In 2001, Macaulay was among the first responders who volunteered in the aftermath of the terrorist attacks on New York City. Five years later, he and his wife returned to Western New York, where Macaulay became chief of Lewiston Fire Company No. 1.
After re-enrolling at NU in 2010, Macaulay’s attempts to complete his degree were again thwarted when his wife was diagnosed with cancer. She died in 2012. After her death, he became ill and was unable to continue his studies.
Now 67 and with many health challenges, Macaulay continues to work toward his bachelor of arts degree in history.
Graduate student Laura McGorray made her mark at Daemen in many ways, and the college didn’t lose sight of that when she was honored during the evening commencement ceremony.
McGorray had to overcome two major challenges to achieve her goal of graduating with a doctor of physical therapy degree.
When she first began as an undergraduate in 2009, she was using a wheelchair and motorized scooter to get around as a result of an illness – postural orthostatic tachycardia syndrome (POTS). Currently able to walk, she received her bachelor’s degree in natural sciences from Daemen.
As a graduate student at Daemen, McGorray was injured in a car crash during the first week of the fall 2014 semester and was out of school for a month. The crash also negatively impacted her POTS progress. Despite the setback, she persevered in completing her last year of doctoral studies. An Akron resident, she recently completed her last clinical rotation for physical therapy and is interested in working in the area of pediatric physical therapy.
Earlier in the afternoon, Gerald Beverly, a forward on the Wildcats men’s basketball team from Rochester, was recognized for his accomplishments, including signing with an agent to play pro ball. Since fall, he has met with several NBA teams. On Saturday, Daemen, for the first time, held separate undergraduate and graduate commencement ceremonies in Kleinhans Music Hall.
The 107th commencement ceremony in the morning saw 760 undergraduate, graduate and doctoral students receiving degrees in Kleinhans Music Hall.
Dr. L. Nelson Hopkins, president and CEO of the Jacobs Institute, delivered the commencement address. The institute was created in memory of the late Dr. Lawrence D. Jacobs by his brother, Jeremy Jacobs, and his family.
Hopkins, a founder of the institute, which is tasked with improving the treatment of vascular disease, was professor and chairman of the Department of Neurosurgery, as well as professor of radiology, at the School of Medicine and Biomedical Sciences, at the University at Buffalo from 1989 to 2013.
He was named SUNY distinguished professor and also serves as chairman of the board of the Gates Institute.
The salutatory address was given by Marissa T. Benzin, a Lancaster native who received both her bachelor’s and master’s degrees in occupational therapy.
Niagara County Community College
Award-winning novelist Joyce Carol Oates delivered the keynote address during the college’s 51st commencement ceremony in Seneca Niagara Events Center, Niagara Falls.
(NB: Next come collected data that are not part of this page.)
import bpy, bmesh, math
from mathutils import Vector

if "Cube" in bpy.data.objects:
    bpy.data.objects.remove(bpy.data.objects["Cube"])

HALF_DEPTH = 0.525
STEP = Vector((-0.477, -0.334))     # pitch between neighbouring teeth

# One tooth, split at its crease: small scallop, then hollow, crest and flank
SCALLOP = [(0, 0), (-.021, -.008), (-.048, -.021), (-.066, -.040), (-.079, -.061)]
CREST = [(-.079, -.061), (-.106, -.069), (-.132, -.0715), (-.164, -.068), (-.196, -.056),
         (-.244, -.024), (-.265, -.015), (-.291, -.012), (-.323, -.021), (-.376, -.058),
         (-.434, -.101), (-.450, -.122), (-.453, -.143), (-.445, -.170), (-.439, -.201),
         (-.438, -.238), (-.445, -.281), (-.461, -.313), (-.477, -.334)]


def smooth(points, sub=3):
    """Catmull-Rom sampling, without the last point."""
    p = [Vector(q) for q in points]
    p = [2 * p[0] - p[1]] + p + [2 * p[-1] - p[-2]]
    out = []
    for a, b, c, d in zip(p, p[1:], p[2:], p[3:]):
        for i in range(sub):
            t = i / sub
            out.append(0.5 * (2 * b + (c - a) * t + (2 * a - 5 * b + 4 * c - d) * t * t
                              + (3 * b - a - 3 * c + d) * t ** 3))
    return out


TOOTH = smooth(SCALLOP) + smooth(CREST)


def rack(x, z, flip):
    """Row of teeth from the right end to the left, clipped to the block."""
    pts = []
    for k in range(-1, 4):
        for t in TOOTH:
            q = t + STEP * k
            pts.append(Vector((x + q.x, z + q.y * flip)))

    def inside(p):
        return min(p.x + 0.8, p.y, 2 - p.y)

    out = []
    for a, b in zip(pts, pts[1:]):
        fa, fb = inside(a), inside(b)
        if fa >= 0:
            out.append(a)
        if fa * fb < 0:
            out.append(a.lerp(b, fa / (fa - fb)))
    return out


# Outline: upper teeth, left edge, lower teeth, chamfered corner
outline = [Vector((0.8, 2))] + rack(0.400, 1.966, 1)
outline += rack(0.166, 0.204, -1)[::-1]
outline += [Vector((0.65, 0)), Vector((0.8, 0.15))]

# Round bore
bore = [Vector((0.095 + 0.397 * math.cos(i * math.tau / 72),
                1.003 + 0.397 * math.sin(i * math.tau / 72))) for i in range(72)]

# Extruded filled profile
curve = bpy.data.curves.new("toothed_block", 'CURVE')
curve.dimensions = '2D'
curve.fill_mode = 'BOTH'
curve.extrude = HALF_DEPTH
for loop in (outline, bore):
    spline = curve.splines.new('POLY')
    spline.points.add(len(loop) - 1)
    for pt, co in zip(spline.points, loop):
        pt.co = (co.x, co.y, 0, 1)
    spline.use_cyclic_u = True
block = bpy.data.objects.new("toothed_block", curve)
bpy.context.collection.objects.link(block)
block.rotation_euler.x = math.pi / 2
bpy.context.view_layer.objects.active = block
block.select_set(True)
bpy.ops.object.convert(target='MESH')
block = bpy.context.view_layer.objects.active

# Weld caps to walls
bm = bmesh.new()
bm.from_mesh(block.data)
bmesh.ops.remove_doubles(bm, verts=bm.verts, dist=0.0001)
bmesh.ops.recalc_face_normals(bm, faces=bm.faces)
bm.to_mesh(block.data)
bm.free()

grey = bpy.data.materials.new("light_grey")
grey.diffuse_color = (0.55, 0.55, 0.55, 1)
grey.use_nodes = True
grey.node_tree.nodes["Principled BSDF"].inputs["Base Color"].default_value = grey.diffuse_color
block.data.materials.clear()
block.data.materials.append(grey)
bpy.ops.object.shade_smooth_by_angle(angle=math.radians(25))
A total of 1,156 students graduated with associate degrees and certificates.
The Lockport native, who grew up on a farm where she developed a love of literature and writing, attended Syracuse University on a scholarship and graduated as valedictorian in 1960, before going on to earn a master’s degree in English from the University of Wisconsin a year later.
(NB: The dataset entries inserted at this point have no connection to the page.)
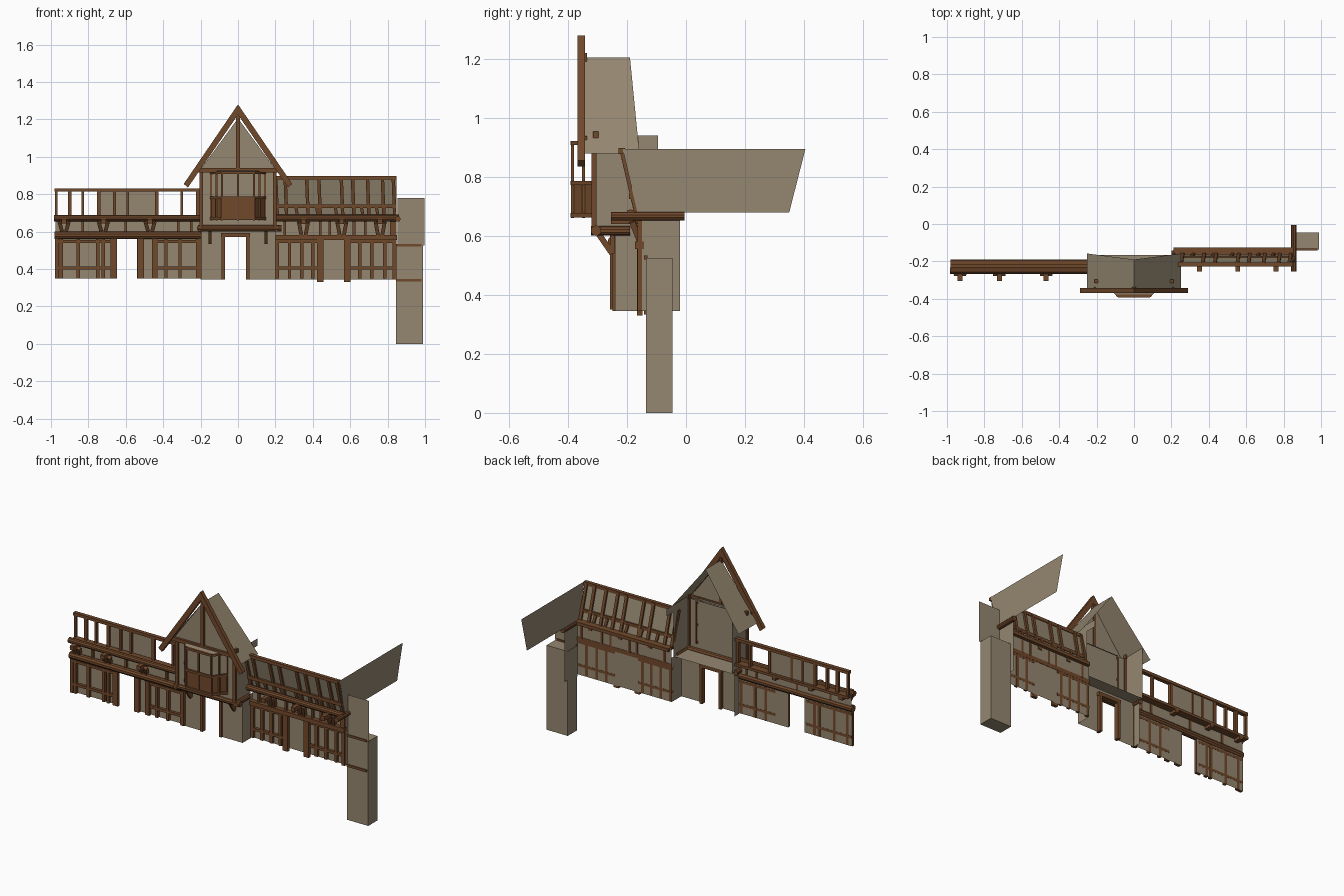
import bpy, bmesh
from mathutils import Vector

cube = bpy.data.objects.get("Cube")
if cube:
    bpy.data.objects.remove(cube)


def material(name, rgb):
    m = bpy.data.materials.new(name)
    m.use_nodes = True
    m.diffuse_color = (*rgb, 1)
    m.node_tree.nodes["Principled BSDF"].inputs["Base Color"].default_value = (*rgb, 1)
    return m


PLASTER = material("plaster", (.30, .245, .165))
TIMBER = material("timber", (.165, .066, .024))


def finish(name, bm, mat):
    me = bpy.data.meshes.new(name)
    bm.to_mesh(me)
    bm.free()
    me.materials.append(mat)
    ob = bpy.data.objects.new(name, me)
    bpy.context.collection.objects.link(ob)
    return ob


def sheet(name, pts, mat=PLASTER):
    bm = bmesh.new()
    bm.faces.new([bm.verts.new(p) for p in pts])
    return finish(name, bm, mat)


def wall(name, x0, x1, y, z0, z1):
    return sheet(name, [(x0, y, z0), (x1, y, z0), (x1, y, z1), (x0, y, z1)])


def side(name, x, y0, y1, z0, z1):
    return sheet(name, [(x, y0, z0), (x, y1, z0), (x, y1, z1), (x, y0, z1)])


def box(name, x0, x1, y0, y1, z0, z1, mat=TIMBER):
    bm = bmesh.new()
    bmesh.ops.create_cube(bm, size=1)
    for v in bm.verts:
        v.co = ((x0 + x1) / 2 + v.co.x * (x1 - x0), (y0 + y1) / 2 + v.co.y * (y1 - y0),
                (z0 + z1) / 2 + v.co.z * (z1 - z0))
    return finish(name, bm, mat)


def beam(name, p, q, w=.018, d=.018):
    """Square timber from p to q; w is its breadth, d its depth along y or z."""
    p, q = Vector(p), Vector(q)
    ax = (q - p).normalized()
    ref = Vector((0, 1, 0)) if abs(ax.y) < .9 else Vector((0, 0, 1))
    u = ax.cross(ref).normalized()
    v = ax.cross(u)
    bm = bmesh.new()
    bmesh.ops.create_cube(bm, size=1)
    for t in bm.verts:
        t.co = (p + q) / 2 + ax * (t.co.z * (q - p).length) + u * (t.co.x * w) + v * (t.co.y * d)
    return finish(name, bm, TIMBER)


def log(name, p, q, r=.018):
    p, q = Vector(p), Vector(q)
    bm = bmesh.new()
    bmesh.ops.create_cone(bm, cap_ends=True, segments=10, radius1=r, radius2=r, depth=(q - p).length)
    rot = (q - p).to_track_quat('Z', 'Y')
    for v in bm.verts:
        v.co = (p + q) / 2 + rot @ v.co
    return finish(name, bm, TIMBER)


def posts(name, xs, y, z0, z1, w=.018):
    for x in xs:
        beam(name, (x, y, z0), (x, y, z1), w)


def frame(name, x0, x1, y, studs):
    """Studs and two rails of a lower wall bay."""
    posts(name + "_stud", studs, y, .35, .56)
    for z in (.405, .548):
        beam(name + "_rail", (x0, y, z), (x1, y, z), .016)


def corbel(x, y, z0, z1):
    """Tapered bracket with a joist end over it."""
    for s in (-1, 1):
        beam("corbel", (x + s * .012, y, z0), (x + s * .024, y - .025, z1), .02, .02)


# Left wing: lower walls, framing and door posts
WL = -.235
wall("left_wing_wall_outer", -.975, -.65, WL, .35, .60)
wall("left_wing_wall_inner", -.54, -.20, WL, .35, .60)
wall("left_wing_band", -.975, -.20, WL, .57, .68)
frame("left_outer_bay", -.975, -.66, WL - .008, (-.945, -.855, -.75, -.72))
frame("left_inner_bay", -.45, -.20, WL - .008, (-.385, -.31, -.215))
posts("left_end_post", (-.968,), WL - .01, .35, .6, .022)
posts("left_door_post", (-.665, -.52), WL - .012, .35, .58, .034)
posts("left_bay_post", (-.445,), WL - .012, .35, .58, .028)

# Left wing: logs, joists and balcony
log("left_lower_log", (-.98, -.245, .58), (-.2, -.245, .58), .021)
log("left_upper_log", (-.985, -.25, .672), (-.2, -.25, .672), .017)
box("left_balcony_floor", -.98, -.2, -.262, -.19, .66, .676)
for x in (-.93, -.72, -.47):
    beam("left_joist", (x, -.305, .655), (x, -.19, .655), .026, .026)
    corbel(x, WL - .01, .605, .65)
for x in (-.83, -.6, -.32, -.25):
    beam("left_short_strut", (x, WL - .006, .6), (x, WL - .006, .66), .014)
wall("balcony_panel", -.75, -.43, -.2, .68, .82)
posts("balcony_post", (-.972, -.83, -.66, -.59, -.3), -.205, .68, .82, .014)
posts("balcony_main_post", (-.9, -.745, -.435, -.215), -.205, .68, .82, .02)
beam("balcony_rail", (-.982, -.205, .822), (-.2, -.205, .822), .018, .024)

# Right wing: lower wall, framing and end wall
WR = -.145
wall("right_wing_wall", .2, .848, WR, .345, .68)
side("right_end_wall", .848, -.15, -.02, .345, .66)
frame("right_inner_bay", .2, .43, WR - .008, (.21, .275, .34, .4))
frame("right_outer_bay", .59, .845, WR - .008, (.65, .715, .785))
posts("right_big_post", (.44, .585), WR - .012, .33, .58, .034)
posts("right_end_post", (.836,), WR - .01, .345, .66, .022)
beam("right_lower_beam", (.2, -.158, .568), (.85, -.158, .568), .026, .03)
log("right_upper_log", (.2, -.188, .672), (.86, -.188, .672), .018)
box("right_ledge", .21, .845, -.2, -.125, .66, .68)
log("right_end_log", (.854, -.255, .667), (.854, -.005, .667), .015)
for x in (.35, .555, .76):
    beam("right_joist", (x, -.255, .653), (x, -.14, .653), .026, .026)
    corbel(x, WR - .012, .585, .648)
for x in (.25, .44, .49, .62, .68, .82):
    beam("right_short_strut", (x, WR - .006, .575), (x, WR - .006, .66), .014)


# Right wing: upper wall, leaning outwards
def lean(x, z, off=0):
    return (x, -.165 - (z - .68) * .233 + off, z)


sheet("right_upper_wall", [lean(.2, .68), lean(.848, .68), lean(.848, .89), lean(.2, .89)])
for x in (.21, .26, .375, .44, .56, .62, .70, .78, .838):
    beam("right_upper_stud", lean(x, .68), lean(x - .008, .89), .018, .022)
for x in (.31, .42, .52, .66, .74):
    beam("right_upper_short_stud", lean(x + .008, .685), lean(x, .73), .016, .022)
for z in (.735, .888):
    beam("right_upper_rail", lean(.2, z, -.004), lean(.848, z, -.004), .02, .022)
sheet("right_end_sheet", [(.849, -.165, .68), (.849, .35, .68), (.849, .405, .895), (.849, -.215, .895)])

# Chimney stack and the thin panel above it
box("chimney_base", .845, .99, -.135, -.045, 0, .525, PLASTER)
wall("chimney_panel", .852, .997, -.137, .525, .78)
for z in (.34, .527):
    box("chimney_strip", .845, .982, -.142, -.13, z - .007, z + .007)

# Central block: ground floor with doorway
WC = -.24
wall("centre_wall_left", -.2, -.078, WC, .345, .62)
wall("centre_wall_right", .052, .2, WC, .345, .62)
wall("centre_wall_over_door", -.078, .052, WC, .58, .62)
side("centre_lower_side_right", .2, WC, WR, .345, .62)
side("centre_lower_side_left", -.2, WC, -.19, .345, .62)
for x in (-.078, .052):
    box("door_jamb", x - .009, x + .009, WC - .01, WC + .02, .345, .58)
box("door_lintel", -.09, .064, WC - .014, WC + .02, .57, .592)
posts("centre_corner_post", (-.205,), WC - .008, .35, .6, .022)

# Central block: jettied upper floor
sheet("jetty_floor", [(-.2, -.31, .62), (.2, -.31, .62), (.2, -.165, .62), (-.2, -.165, .62)])
log("jetty_log", (-.215, -.305, .618), (.232, -.305, .618), .018)
for s in (-1, 1):
    log("jetty_side_log", (s * .205, -.322, .617), (s * .205, -.19, .617), .016)
    beam("jetty_bracket", (s * .15, -.25, .54), (s * .15, -.295, .605), .014, .02)
    beam("jetty_hanger", (s * .15, -.25, .54), (s * .15, -.25, .61), .014, .016)
    side("centre_upper_side", s * .2, -.31, -.165, .62, .94)
    posts("upper_corner_post", (s * .197,), -.312, .63, .93, .02)
wall("centre_upper_wall", -.2, .2, -.31, .62, .93)
side("centre_side_strip", .202, -.3, -.095, .895, .94)

# Bay window, a half hexagon in plan
plan = [(-.145, -.31), (-.085, -.385), (.085, -.385), (.145, -.31)]
for (xa, ya), (xb, yb) in zip(plan, plan[1:]):
    sheet("bay_panel", [(xa, ya, .665), (xb, yb, .665), (xb, yb, .775), (xa, ya, .775)], TIMBER)
    for z in (.67, .78, .915):
        beam("bay_rail", (xa, ya, z), (xb, yb, z), .014, .014)
    for t in (0, .5, 1):
        x, y = xa + (xb - xa) * t, ya + (yb - ya) * t
        beam("bay_mullion", (x, y, .66), (x, y, .92), .01, .01)
sheet("bay_floor", [(x, y, .664) for x, y in plan], TIMBER)
sheet("bay_roof", [(-.15, -.31, .935), (-.088, -.387, .92), (.088, -.387, .92), (.15, -.31, .935)])

# Gable front and roof
sheet("gable_panel", [(-.21, -.34, .92), (.21, -.34, .92), (0, -.34, 1.205)])
sheet("gable_soffit", [(-.2, -.34, .92), (.2, -.34, .92), (.2, -.31, .92), (-.2, -.31, .92)])
beam("collar_beam", (-.215, -.345, .928), (.215, -.345, .928), .022)
beam("king_post", (0, -.345, .93), (0, -.345, 1.22), .02)
for s in (-1, 1):
    sheet("roof_slope", [(0, -.345, 1.205), (s * .25, -.345, .88), (s * .25, -.158, .88), (0, -.19, 1.205)])
    # Bargeboard with mitred top and square foot
    rim = [(0, 1.28), (s * .29, .855), (s * .268, .835), (0, 1.225)]
    bm = bmesh.new()
    face = bm.faces.new([bm.verts.new((x, -.368, z)) for x, z in rim])
    out = bmesh.ops.extrude_face_region(bm, geom=[face])["geom"]
    for v in out:
        if isinstance(v, bmesh.types.BMVert):
            v.co.y = -.343
    bmesh.ops.recalc_face_normals(bm, faces=bm.faces)
    finish("bargeboard", bm, TIMBER)
    box("purlin_end", s * .2 - .01, s * .2 + .01, -.315, -.297, .93, .955)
Oates retired from full-time teaching last year after 36 years in Princeton University’s creative writing program. She has been teaching at Stanford University this semester.
New York Lt. Gov. Kathleen C. Hochul was the featured speaker for Hilbert, where more than 270 graduates received their degrees in the college’s 54th commencement, in the Wesleyan Church of Hamburg. Hochul also was recognized with an honorary doctorate of humane letters.
“As you go forward, it is my sincere hope that you take risks – the kind of risks that if you are bold enough to take, can lead you to the fulfillment of your life,” Hochul told the graduates.